__Activity__
Instruction for the data below: set down exactly the lines from the line with "# Heart-shaped blossom: outline" to the line with "A, B = V((0.38, 0, 0.925)), V((0.925, 0, -0.38))", inclusive, and no others.

**** Task data

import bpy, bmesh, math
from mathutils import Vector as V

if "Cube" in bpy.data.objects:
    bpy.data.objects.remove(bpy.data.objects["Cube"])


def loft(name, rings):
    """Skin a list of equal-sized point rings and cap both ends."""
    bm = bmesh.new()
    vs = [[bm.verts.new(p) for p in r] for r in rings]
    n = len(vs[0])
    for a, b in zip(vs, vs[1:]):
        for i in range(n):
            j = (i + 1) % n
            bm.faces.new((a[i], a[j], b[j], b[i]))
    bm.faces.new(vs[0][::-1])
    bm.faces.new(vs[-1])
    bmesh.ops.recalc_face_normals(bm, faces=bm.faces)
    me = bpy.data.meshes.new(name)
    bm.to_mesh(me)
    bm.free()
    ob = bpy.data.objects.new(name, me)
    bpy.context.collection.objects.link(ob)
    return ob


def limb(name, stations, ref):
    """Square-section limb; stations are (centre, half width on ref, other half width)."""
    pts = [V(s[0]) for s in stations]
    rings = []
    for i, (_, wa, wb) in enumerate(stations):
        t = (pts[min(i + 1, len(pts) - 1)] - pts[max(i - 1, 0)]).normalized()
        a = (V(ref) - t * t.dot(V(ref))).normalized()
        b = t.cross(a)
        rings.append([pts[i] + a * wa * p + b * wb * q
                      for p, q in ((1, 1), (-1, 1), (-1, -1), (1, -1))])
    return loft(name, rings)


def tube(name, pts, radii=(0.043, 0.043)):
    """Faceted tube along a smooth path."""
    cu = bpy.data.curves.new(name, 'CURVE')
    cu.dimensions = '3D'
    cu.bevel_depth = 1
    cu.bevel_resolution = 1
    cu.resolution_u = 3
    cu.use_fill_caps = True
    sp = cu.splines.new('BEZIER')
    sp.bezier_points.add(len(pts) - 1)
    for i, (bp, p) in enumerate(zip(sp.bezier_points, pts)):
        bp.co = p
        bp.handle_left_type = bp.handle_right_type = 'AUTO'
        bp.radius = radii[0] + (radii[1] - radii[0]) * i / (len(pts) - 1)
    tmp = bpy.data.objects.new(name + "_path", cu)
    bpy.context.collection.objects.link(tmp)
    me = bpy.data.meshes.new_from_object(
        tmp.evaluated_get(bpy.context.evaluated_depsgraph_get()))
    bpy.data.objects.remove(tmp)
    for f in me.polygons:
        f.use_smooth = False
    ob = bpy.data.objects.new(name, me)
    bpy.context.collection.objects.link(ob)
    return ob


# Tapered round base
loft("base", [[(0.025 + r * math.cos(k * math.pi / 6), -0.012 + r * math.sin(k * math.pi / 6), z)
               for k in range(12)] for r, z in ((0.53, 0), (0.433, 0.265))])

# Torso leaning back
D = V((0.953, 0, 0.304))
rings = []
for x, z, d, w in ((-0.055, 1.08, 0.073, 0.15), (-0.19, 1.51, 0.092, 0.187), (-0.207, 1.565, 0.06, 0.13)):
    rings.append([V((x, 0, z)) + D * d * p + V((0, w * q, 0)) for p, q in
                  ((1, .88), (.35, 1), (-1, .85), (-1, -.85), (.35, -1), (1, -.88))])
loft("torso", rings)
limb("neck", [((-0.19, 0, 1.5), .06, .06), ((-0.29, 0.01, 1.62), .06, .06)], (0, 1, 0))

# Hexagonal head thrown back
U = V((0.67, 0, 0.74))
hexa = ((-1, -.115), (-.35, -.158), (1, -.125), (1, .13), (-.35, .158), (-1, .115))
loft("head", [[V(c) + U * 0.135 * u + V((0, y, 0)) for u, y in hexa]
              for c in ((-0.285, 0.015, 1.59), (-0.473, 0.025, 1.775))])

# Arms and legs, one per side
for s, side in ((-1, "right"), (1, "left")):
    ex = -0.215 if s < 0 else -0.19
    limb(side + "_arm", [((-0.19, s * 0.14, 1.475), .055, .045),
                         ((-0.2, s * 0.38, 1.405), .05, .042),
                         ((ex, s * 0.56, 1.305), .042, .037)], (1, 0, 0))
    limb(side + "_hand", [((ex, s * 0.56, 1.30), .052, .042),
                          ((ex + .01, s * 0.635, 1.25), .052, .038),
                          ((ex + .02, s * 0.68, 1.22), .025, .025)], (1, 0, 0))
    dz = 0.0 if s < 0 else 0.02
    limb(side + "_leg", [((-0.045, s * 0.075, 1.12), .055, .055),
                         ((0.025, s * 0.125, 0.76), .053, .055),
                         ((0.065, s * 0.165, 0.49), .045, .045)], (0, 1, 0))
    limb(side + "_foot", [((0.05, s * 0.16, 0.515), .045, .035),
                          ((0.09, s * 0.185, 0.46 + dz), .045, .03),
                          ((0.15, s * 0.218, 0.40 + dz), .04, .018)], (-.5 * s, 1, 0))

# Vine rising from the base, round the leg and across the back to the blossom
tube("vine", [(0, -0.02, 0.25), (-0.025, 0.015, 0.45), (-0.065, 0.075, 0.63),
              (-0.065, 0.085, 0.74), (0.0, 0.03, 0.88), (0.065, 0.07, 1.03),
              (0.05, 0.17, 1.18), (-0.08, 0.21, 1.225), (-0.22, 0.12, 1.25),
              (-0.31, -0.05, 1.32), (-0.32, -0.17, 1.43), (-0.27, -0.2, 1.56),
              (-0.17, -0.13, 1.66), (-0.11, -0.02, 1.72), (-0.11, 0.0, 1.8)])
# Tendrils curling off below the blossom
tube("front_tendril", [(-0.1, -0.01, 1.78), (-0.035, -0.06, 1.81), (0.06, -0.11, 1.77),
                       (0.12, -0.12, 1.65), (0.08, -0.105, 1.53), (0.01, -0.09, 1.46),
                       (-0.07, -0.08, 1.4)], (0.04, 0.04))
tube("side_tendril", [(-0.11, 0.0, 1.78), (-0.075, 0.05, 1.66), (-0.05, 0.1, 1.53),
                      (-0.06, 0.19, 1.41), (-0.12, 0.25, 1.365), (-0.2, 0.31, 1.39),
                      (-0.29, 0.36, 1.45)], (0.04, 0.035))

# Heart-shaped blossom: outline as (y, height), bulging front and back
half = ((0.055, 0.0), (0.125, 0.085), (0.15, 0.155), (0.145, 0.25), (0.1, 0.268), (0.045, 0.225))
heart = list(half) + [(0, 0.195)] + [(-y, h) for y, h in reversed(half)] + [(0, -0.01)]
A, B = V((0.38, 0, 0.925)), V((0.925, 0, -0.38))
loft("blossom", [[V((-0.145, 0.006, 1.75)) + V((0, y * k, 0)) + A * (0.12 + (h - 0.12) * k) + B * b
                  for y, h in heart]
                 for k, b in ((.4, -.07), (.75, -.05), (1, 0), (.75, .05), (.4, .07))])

********

__Answer area__
# Heart-shaped blossom: outline as (y, height), bulging front and back
half = ((0.055, 0.0), (0.125, 0.085), (0.15, 0.155), (0.145, 0.25), (0.1, 0.268), (0.045, 0.225))
heart = list(half) + [(0, 0.195)] + [(-y, h) for y, h in reversed(half)] + [(0, -0.01)]
A, B = V((0.38, 0, 0.925)), V((0.925, 0, -0.38))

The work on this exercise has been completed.